- ASSIGNMENT: Write out every entry exactly as it appears, omitting the pictures.

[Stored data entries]
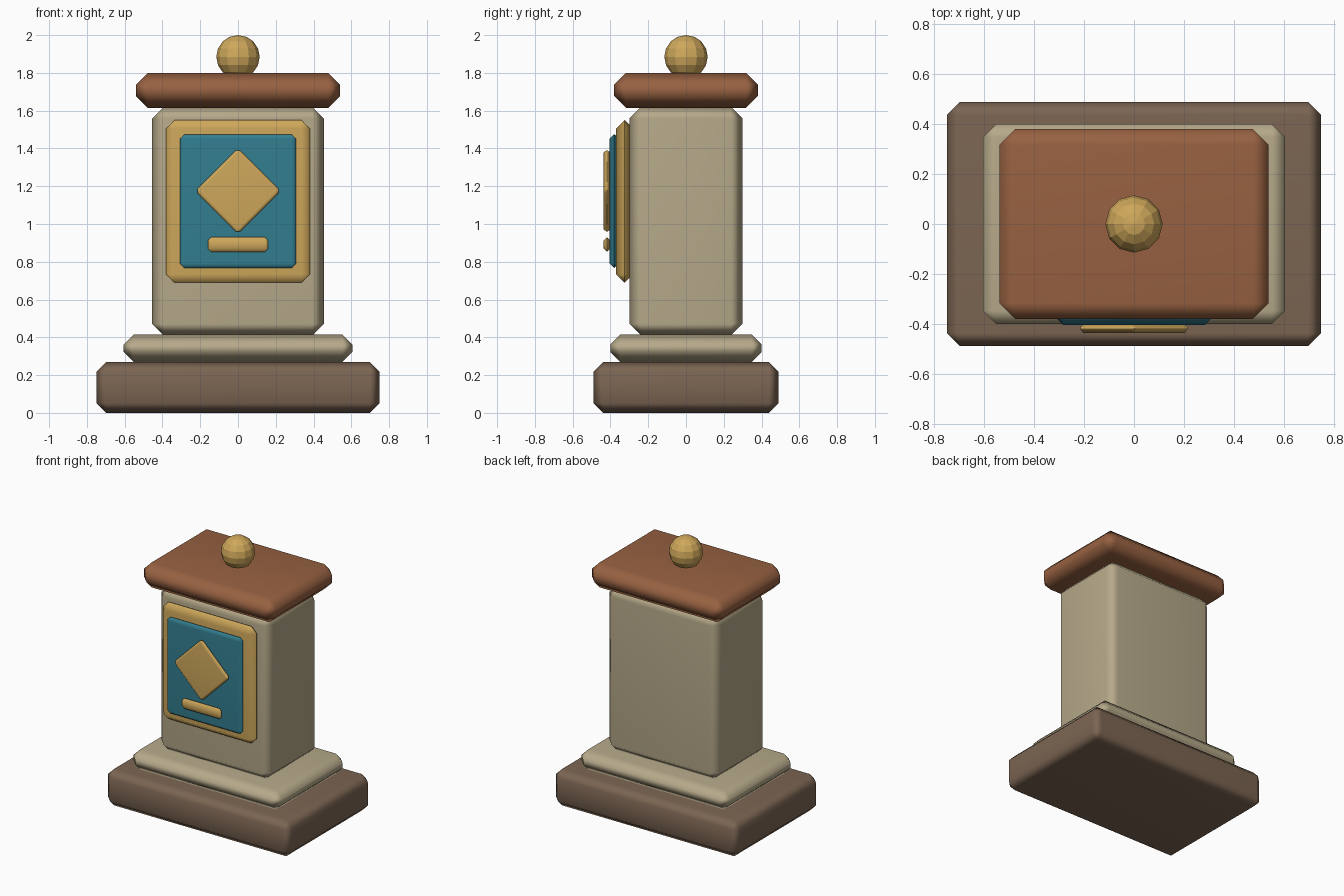
import bpy
from math import radians

cube = bpy.data.objects.get("Cube")
if cube:
    bpy.data.objects.remove(cube, do_unlink=True)


def material(name, rgb):
    mat = bpy.data.materials.new(name)
    mat.use_nodes = True
    color = (*rgb, 1.0)
    mat.diffuse_color = color
    mat.node_tree.nodes["Principled BSDF"].inputs["Base Color"].default_value = color
    return mat


brown = material("dark stone", (0.20, 0.13, 0.085))
stone = material("pale stone", (0.47, 0.40, 0.255))
clay = material("red clay", (0.31, 0.12, 0.053))
gold = material("gold", (0.62, 0.39, 0.105))
teal = material("teal", (0.033, 0.21, 0.28))


def block(name, mat, width, y_range, z_range, bevel, turn=0.0):
    """Chamfered box centred on x, spanning the given depth and height."""
    (y0, y1), (z0, z1) = y_range, z_range
    bpy.ops.mesh.primitive_cube_add(size=1, location=(0, (y0 + y1) / 2, (z0 + z1) / 2))
    obj = bpy.context.object
    obj.name = name
    obj.scale = (width, y1 - y0, z1 - z0)
    bpy.ops.object.transform_apply(location=False, rotation=False, scale=True)
    obj.rotation_euler.y = radians(turn)
    obj.data.materials.append(mat)
    bpy.ops.object.shade_smooth()
    chamfer = obj.modifiers.new("Chamfer", "BEVEL")
    chamfer.width = bevel
    chamfer.segments = 1
    chamfer.limit_method = "NONE"
    obj.modifiers.new("Weighted Normal", "WEIGHTED_NORMAL")
    return obj


# Stepped base, body and cap
block("base", brown, 1.5, (-0.49, 0.49), (0, 0.27), 0.052)
block("base_trim", stone, 1.21, (-0.40, 0.40), (0.27, 0.415), 0.052)
block("body", stone, 0.91, (-0.30, 0.30), (0.41, 1.62), 0.062)
block("cap", clay, 1.08, (-0.38, 0.38), (1.615, 1.80), 0.062)

# Front plaque
block("plaque_frame", gold, 0.76, (-0.37, -0.28), (0.69, 1.55), 0.044)
block("plaque_panel", teal, 0.615, (-0.405, -0.355), (0.767, 1.475), 0.024)
block("plaque_diamond", gold, 0.32, (-0.437, -0.40), (1.015, 1.335), 0.016, turn=45)
block("plaque_bar", gold, 0.32, (-0.437, -0.40), (0.853, 0.93), 0.018)

# Faceted finial ball
bpy.ops.mesh.primitive_uv_sphere_add(segments=12, ring_count=8, radius=0.115,
                                     location=(0, 0, 1.885))
ball = bpy.context.object
ball.name = "finial_ball"
ball.data.materials.append(gold)
bpy.ops.object.shade_flat()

- RESULT FOR THIS TASK:
import bpy
from math import radians

cube = bpy.data.objects.get("Cube")
if cube:
    bpy.data.objects.remove(cube, do_unlink=True)


def material(name, rgb):
    mat = bpy.data.materials.new(name)
    mat.use_nodes = True
    color = (*rgb, 1.0)
    mat.diffuse_color = color
    mat.node_tree.nodes["Principled BSDF"].inputs["Base Color"].default_value = color
    return mat


brown = material("dark stone", (0.20, 0.13, 0.085))
stone = material("pale stone", (0.47, 0.40, 0.255))
clay = material("red clay", (0.31, 0.12, 0.053))
gold = material("gold", (0.62, 0.39, 0.105))
teal = material("teal", (0.033, 0.21, 0.28))


def block(name, mat, width, y_range, z_range, bevel, turn=0.0):
    """Chamfered box centred on x, spanning the given depth and height."""
    (y0, y1), (z0, z1) = y_range, z_range
    bpy.ops.mesh.primitive_cube_add(size=1, location=(0, (y0 + y1) / 2, (z0 + z1) / 2))
    obj = bpy.context.object
    obj.name = name
    obj.scale = (width, y1 - y0, z1 - z0)
    bpy.ops.object.transform_apply(location=False, rotation=False, scale=True)
    obj.rotation_euler.y = radians(turn)
    obj.data.materials.append(mat)
    bpy.ops.object.shade_smooth()
    chamfer = obj.modifiers.new("Chamfer", "BEVEL")
    chamfer.width = bevel
    chamfer.segments = 1
    chamfer.limit_method = "NONE"
    obj.modifiers.new("Weighted Normal", "WEIGHTED_NORMAL")
    return obj


# Stepped base, body and cap
block("base", brown, 1.5, (-0.49, 0.49), (0, 0.27), 0.052)
block("base_trim", stone, 1.21, (-0.40, 0.40), (0.27, 0.415), 0.052)
block("body", stone, 0.91, (-0.30, 0.30), (0.41, 1.62), 0.062)
block("cap", clay, 1.08, (-0.38, 0.38), (1.615, 1.80), 0.062)

# Front plaque
block("plaque_frame", gold, 0.76, (-0.37, -0.28), (0.69, 1.55), 0.044)
block("plaque_panel", teal, 0.615, (-0.405, -0.355), (0.767, 1.475), 0.024)
block("plaque_diamond", gold, 0.32, (-0.437, -0.40), (1.015, 1.335), 0.016, turn=45)
block("plaque_bar", gold, 0.32, (-0.437, -0.40), (0.853, 0.93), 0.018)

# Faceted finial ball
bpy.ops.mesh.primitive_uv_sphere_add(segments=12, ring_count=8, radius=0.115,
                                     location=(0, 0, 1.885))
ball = bpy.context.object
ball.name = "finial_ball"
ball.data.materials.append(gold)
bpy.ops.object.shade_flat()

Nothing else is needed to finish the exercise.